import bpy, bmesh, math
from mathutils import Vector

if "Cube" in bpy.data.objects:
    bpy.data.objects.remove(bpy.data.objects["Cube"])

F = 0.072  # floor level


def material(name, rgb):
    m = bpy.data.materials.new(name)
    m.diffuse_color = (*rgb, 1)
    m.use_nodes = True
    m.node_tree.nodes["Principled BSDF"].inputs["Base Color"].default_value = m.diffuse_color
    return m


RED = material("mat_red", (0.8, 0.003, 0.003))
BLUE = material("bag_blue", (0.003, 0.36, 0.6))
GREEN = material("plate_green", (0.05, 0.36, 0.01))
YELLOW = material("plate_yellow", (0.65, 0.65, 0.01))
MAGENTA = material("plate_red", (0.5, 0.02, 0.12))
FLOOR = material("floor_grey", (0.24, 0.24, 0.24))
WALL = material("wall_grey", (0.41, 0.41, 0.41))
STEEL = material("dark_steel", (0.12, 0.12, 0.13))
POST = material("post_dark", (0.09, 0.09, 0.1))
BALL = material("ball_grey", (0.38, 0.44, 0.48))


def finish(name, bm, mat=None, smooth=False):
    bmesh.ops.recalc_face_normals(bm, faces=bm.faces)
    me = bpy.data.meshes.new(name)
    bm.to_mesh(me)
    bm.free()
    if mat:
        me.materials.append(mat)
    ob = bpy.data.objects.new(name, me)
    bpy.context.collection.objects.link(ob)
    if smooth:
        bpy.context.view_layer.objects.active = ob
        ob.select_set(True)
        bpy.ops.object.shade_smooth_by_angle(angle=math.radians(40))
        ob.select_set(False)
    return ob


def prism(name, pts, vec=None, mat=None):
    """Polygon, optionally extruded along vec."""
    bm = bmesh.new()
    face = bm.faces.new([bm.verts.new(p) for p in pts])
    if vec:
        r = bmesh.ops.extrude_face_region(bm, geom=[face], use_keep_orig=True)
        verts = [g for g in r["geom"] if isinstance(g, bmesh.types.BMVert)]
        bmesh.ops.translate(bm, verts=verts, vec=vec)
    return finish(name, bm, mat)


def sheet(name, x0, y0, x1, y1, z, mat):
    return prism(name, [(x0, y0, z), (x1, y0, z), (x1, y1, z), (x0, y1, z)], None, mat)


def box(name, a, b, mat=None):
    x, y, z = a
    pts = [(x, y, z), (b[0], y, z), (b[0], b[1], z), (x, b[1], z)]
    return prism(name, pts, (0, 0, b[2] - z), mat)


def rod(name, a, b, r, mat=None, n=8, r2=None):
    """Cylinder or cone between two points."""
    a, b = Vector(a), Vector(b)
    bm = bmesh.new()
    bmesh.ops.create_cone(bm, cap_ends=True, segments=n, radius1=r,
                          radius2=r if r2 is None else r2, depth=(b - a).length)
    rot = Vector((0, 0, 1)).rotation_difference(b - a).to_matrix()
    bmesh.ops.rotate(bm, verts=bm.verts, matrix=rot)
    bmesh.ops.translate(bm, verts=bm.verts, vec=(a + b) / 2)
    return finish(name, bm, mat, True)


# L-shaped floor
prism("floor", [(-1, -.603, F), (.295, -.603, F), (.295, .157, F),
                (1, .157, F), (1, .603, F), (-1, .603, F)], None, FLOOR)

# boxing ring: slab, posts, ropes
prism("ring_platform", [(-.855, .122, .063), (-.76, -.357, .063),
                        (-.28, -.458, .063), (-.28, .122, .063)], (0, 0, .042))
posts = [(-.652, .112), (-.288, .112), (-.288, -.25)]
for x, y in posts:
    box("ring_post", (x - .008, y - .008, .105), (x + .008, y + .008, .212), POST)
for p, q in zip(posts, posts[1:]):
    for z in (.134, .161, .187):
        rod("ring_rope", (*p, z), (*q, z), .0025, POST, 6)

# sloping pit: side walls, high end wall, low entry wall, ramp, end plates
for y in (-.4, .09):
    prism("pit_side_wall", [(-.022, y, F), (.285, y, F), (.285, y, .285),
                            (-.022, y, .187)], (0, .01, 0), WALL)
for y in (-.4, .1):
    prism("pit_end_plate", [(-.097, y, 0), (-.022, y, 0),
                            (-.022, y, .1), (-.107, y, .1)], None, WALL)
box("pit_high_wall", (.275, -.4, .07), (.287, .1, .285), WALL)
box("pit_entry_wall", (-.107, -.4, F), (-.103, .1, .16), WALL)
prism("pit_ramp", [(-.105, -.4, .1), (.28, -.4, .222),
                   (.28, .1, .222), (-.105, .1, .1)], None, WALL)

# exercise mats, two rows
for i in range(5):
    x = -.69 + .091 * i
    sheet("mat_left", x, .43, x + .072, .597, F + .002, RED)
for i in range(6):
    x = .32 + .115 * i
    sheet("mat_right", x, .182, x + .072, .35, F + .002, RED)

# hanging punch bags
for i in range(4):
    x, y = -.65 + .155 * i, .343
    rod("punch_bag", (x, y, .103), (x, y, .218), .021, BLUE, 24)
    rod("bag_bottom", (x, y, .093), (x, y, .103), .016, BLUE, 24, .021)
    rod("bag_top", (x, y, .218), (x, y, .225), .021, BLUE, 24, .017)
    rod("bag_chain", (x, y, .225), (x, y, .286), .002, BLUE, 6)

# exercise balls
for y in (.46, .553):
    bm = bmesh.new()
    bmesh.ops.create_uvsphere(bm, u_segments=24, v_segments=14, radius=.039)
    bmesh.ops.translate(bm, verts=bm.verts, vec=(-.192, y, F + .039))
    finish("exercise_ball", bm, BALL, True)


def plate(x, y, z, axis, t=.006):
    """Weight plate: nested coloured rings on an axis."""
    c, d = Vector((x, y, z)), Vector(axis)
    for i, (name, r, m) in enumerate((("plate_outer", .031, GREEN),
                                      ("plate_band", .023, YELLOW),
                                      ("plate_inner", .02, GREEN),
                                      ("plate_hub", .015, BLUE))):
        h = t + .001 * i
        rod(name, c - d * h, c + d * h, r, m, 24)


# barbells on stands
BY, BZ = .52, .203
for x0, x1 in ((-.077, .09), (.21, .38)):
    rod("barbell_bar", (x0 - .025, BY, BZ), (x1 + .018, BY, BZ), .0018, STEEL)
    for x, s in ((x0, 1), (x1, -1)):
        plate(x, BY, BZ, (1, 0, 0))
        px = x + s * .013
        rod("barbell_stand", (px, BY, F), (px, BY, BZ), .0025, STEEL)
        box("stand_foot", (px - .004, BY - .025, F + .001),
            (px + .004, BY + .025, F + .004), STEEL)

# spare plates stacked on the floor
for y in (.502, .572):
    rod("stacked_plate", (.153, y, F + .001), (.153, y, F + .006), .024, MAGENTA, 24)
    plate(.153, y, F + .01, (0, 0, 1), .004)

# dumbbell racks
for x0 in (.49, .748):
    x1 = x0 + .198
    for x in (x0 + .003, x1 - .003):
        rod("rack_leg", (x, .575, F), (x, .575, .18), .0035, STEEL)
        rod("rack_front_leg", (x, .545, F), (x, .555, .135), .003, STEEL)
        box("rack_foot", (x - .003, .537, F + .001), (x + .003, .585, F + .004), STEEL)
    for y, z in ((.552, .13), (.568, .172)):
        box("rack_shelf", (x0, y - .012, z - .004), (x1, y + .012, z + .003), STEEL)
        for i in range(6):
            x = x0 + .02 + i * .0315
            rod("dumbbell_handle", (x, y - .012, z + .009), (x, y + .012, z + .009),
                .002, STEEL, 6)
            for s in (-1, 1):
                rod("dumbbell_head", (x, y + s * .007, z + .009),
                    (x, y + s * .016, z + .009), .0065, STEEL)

◆ ◆ ◆ ◆ ◆

From the records above, retype only the lines starting at the line that contains "(-.022, y, .187)], (0, .01, 0), WALL)" and ending at the line that contains "# exercise mats, two rows", both included.

# Your response
                            (-.022, y, .187)], (0, .01, 0), WALL)
for y in (-.4, .1):
    prism("pit_end_plate", [(-.097, y, 0), (-.022, y, 0),
                            (-.022, y, .1), (-.107, y, .1)], None, WALL)
box("pit_high_wall", (.275, -.4, .07), (.287, .1, .285), WALL)
box("pit_entry_wall", (-.107, -.4, F), (-.103, .1, .16), WALL)
prism("pit_ramp", [(-.105, -.4, .1), (.28, -.4, .222),
                   (.28, .1, .222), (-.105, .1, .1)], None, WALL)

# exercise mats, two rows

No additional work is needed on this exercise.